Food & beverage processors have made good on pledges to cut sodium, according to a 15-year study published online by JAMA Internal Medicine, part of the Journal of the American Medical Assn.
The amount of sodium that households acquired from packaged food & beverage purchases decreased significantly – by 12 percent – between 2000 and 2014. Overall, sodium consumption decreased by 396mg per day. But more work needs to be done, as 98 percent of U.S. households still were using products with more sodium than "optimal levels" (1.1mg/kcal or less).
The study had a huge sample – 172,042 households (754,608 year-level observations) using the Nielsen Homescan Consumer Panel. While reductions were seem in all top food sources of sodium between 2000 and 2014, they were particularly significant in condiments, sauces & dips (-114mg/100g) and "salty" snacks (-142mg/100g). Decreases began in 2005 and continued through 2014.
Food & beverage processors have been in the crosshairs on this subject, as Americans get more than 75 percent of their sodium from processed foods, according to the Centers for Disease Control and Prevention. Americans currently consume 3,400mg of sodium per day, far more than 2,300mg suggested in the 2015 Dietary Guidelines for Americans (for the sizable portion of the population with hypertension, the recommend limit is 1,500mg per day).
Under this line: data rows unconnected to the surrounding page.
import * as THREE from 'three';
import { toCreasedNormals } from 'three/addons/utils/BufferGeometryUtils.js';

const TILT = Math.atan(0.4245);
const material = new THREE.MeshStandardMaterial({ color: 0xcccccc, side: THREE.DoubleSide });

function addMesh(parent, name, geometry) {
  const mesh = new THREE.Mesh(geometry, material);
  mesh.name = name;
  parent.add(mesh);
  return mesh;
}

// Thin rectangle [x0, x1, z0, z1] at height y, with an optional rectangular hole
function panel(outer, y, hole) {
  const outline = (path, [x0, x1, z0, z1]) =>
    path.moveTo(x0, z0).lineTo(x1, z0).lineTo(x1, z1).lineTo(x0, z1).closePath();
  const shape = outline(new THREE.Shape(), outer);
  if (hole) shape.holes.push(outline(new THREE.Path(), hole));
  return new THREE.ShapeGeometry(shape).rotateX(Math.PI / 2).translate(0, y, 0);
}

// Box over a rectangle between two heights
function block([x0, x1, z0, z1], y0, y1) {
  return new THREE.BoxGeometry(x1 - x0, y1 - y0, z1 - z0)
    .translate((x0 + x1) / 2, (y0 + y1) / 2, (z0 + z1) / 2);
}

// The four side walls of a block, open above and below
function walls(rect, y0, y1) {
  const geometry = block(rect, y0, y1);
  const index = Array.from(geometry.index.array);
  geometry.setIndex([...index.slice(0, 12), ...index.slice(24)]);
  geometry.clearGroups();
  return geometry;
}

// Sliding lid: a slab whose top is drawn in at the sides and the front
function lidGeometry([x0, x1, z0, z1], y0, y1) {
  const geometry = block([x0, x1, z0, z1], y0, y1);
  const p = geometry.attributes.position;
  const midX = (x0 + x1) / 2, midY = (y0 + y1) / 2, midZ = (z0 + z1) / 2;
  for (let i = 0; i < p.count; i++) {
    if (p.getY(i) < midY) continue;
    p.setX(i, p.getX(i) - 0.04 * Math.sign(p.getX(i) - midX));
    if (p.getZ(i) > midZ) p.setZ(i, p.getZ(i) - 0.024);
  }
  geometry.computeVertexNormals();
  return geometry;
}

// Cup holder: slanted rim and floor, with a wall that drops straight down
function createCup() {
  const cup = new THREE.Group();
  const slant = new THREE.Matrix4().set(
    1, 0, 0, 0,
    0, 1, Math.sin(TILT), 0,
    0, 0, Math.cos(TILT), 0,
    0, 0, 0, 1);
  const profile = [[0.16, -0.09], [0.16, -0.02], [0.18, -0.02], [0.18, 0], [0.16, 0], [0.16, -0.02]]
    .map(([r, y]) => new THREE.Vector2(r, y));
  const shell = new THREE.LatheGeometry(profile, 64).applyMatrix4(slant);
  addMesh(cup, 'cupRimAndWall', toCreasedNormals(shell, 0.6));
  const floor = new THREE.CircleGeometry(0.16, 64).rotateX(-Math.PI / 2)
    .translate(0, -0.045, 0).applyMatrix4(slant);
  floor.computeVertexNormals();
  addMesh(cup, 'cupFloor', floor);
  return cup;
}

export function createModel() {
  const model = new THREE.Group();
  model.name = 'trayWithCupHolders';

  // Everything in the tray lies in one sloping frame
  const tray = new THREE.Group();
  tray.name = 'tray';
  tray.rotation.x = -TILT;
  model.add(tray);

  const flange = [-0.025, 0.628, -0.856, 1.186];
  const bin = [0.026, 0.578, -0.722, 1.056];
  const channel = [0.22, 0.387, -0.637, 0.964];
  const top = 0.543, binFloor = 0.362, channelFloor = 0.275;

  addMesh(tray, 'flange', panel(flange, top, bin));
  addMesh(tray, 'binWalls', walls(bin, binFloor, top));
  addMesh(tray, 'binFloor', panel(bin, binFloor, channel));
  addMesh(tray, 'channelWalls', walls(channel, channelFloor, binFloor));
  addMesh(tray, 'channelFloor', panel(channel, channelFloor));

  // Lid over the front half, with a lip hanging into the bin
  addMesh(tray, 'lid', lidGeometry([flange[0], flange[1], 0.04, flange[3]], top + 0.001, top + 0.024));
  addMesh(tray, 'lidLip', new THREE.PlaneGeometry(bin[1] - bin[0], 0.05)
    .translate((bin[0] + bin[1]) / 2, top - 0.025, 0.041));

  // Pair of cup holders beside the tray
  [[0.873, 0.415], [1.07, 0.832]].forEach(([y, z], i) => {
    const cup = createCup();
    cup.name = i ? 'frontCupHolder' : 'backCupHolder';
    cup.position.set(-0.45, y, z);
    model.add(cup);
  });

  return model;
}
The study was conducted by Jennifer Poti, Elizabeth Dunford and Barry Popkin, all PhDs. The full article is at jamanetwork.com/journals/jamainternalmedicine/fullarticle/2629447.